Having done up our human wash, and laid it out to dry, the second syllable of our version of the word War-fare was enacted with much success. Great trays of bread, meat, soup and coffee appeared; and both nurses and attendants turned waiters, serving bountiful rations to all who could eat. I can call my pinafore to testify to my good will in the work, for in ten minutes it was reduced to a perambulating bill of fare, presenting samples of all the refreshments going or gone. It was a lively scene; the long room lined with rows of beds, each filled by an occupant, whom water, shears, and clean raiment had transformed from a dismal ragamuffin into a recumbent hero, with a cropped head.
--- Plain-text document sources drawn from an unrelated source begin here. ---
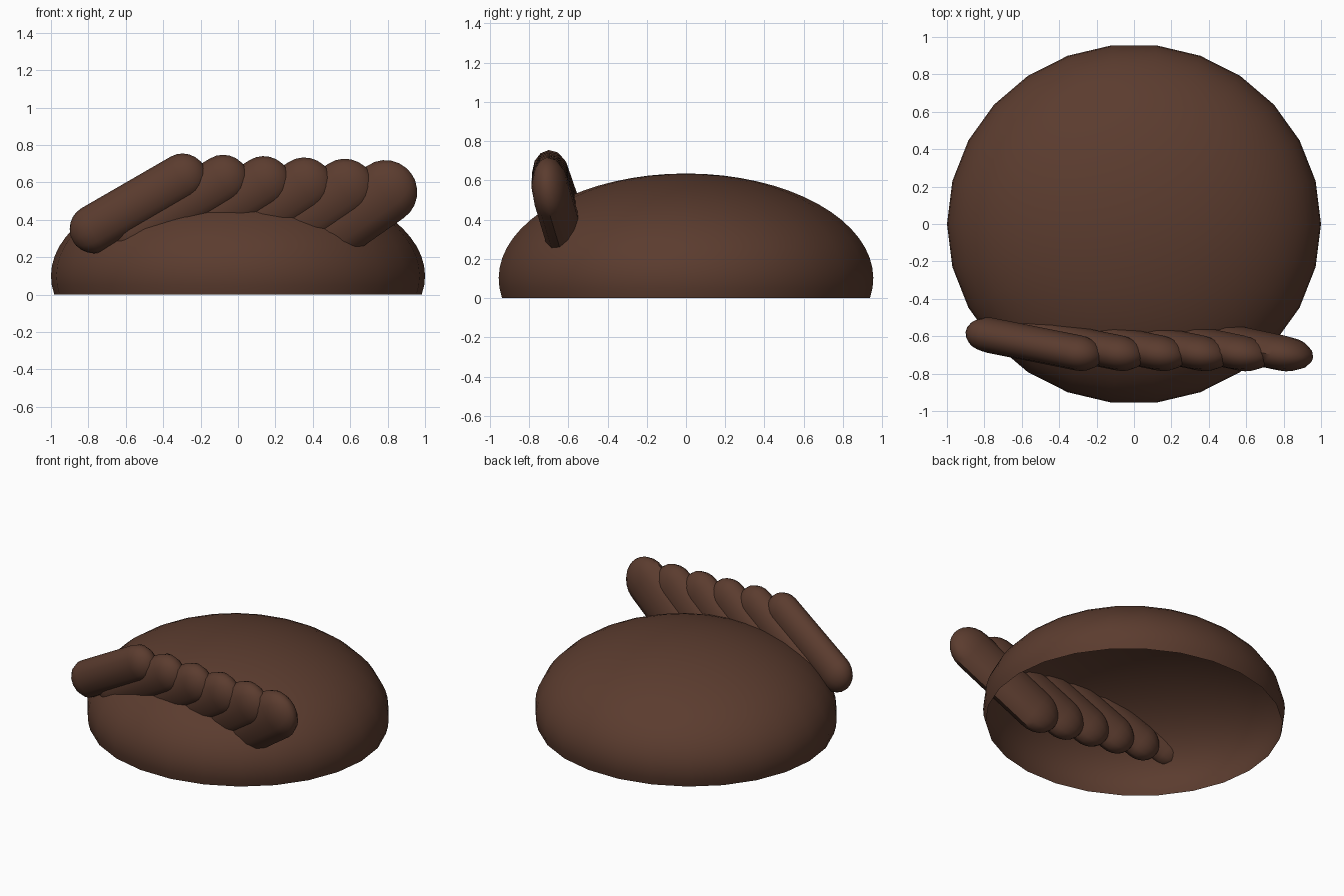
import bpy, bmesh
from math import sin, cos, pi, radians
from mathutils import Vector

if "Cube" in bpy.data.objects:
    bpy.data.objects.remove(bpy.data.objects["Cube"])

mat = bpy.data.materials.new("brown_hair")
mat.diffuse_color = (0.105, 0.045, 0.028, 1)
mat.use_nodes = True
mat.node_tree.nodes["Principled BSDF"].inputs["Base Color"].default_value = mat.diffuse_color


def lathe(name, rings, sides, place):
    """Skin a list of (radius, height) rings; radius 0 makes a pole."""
    bm = bmesh.new()
    loops = []
    for r, h in rings:
        n = 1 if r < 1e-5 else sides
        loops.append([bm.verts.new(place(r * cos(2 * pi * k / sides),
                                         r * sin(2 * pi * k / sides), h))
                      for k in range(n)])
    for a, b in zip(loops, loops[1:]):
        for k in range(sides):
            j = (k + 1) % sides
            quad = [a[k % len(a)], a[j % len(a)], b[j % len(b)], b[k % len(b)]]
            bm.faces.new(list(dict.fromkeys(quad)))
    bmesh.ops.recalc_face_normals(bm, faces=bm.faces)
    me = bpy.data.meshes.new(name)
    bm.to_mesh(me)
    bm.free()
    me.materials.append(mat)
    ob = bpy.data.objects.new(name, me)
    bpy.context.collection.objects.link(ob)
    bpy.context.view_layer.objects.active = ob
    ob.select_set(True)
    bpy.ops.object.shade_smooth_by_angle(angle=radians(50))
    ob.select_set(False)


# Open hair cap: a flattened sphere cut just below its widest ring
theta = [radians(100.8) * i / 18 for i in range(19)]
lathe("hair_cap", [(sin(t), cos(t)) for t in theta], 26,
      lambda x, y, z: Vector((x, 0.962 * y, 0.1 + 0.535 * z)))


# Fringe: six flattened capsules sweeping across the brow, growing wider
def lock(i):
    f = i / 5
    r, depth, length = 0.13 + 0.04 * f, 0.095, 0.55
    a = radians(30 + 5 * f)
    tip = Vector((-0.295 + 1.085 * f, -0.69, 0.625 - 0.075 * f))
    root = tip + Vector((-length * cos(a), 0.095, -length * sin(a)))
    d = (tip - root).normalized()
    n = Vector((0, 1, 0))
    n = (n - d * n.dot(d)).normalized()
    w = d.cross(n)
    span = (tip - root).length
    cap = [i * pi / 12 for i in range(7)]
    rings = [(sin(t), -r * cos(t)) for t in cap]
    rings += [(sin(t), span + r * cos(t)) for t in reversed(cap)]
    lathe("fringe_lock_%d" % (i + 1), rings, 12,
          lambda x, y, z: root + w * (x * r) + n * (y * depth) + d * z)


for i in range(6):
    lock(i)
To and fro rushed matrons, maids, and convalescent “boys,” skirmishing with knives and forks; retreating with empty plates; marching and counter-marching, with unvaried success, while the clash of busy spoons made most inspiring music for the charge of our Light Brigade:
“Beds to the front of them,
Beds to the right of them,
Beds to the left of them,
Beamed at by hungry souls,
Screamed at with brimming bowls,
Steamed at by army rolls.
Buttered and sundered.
With coffee not cannon plied,
Each must be satisfied,
Whether they lived or died;
All the men wondered.”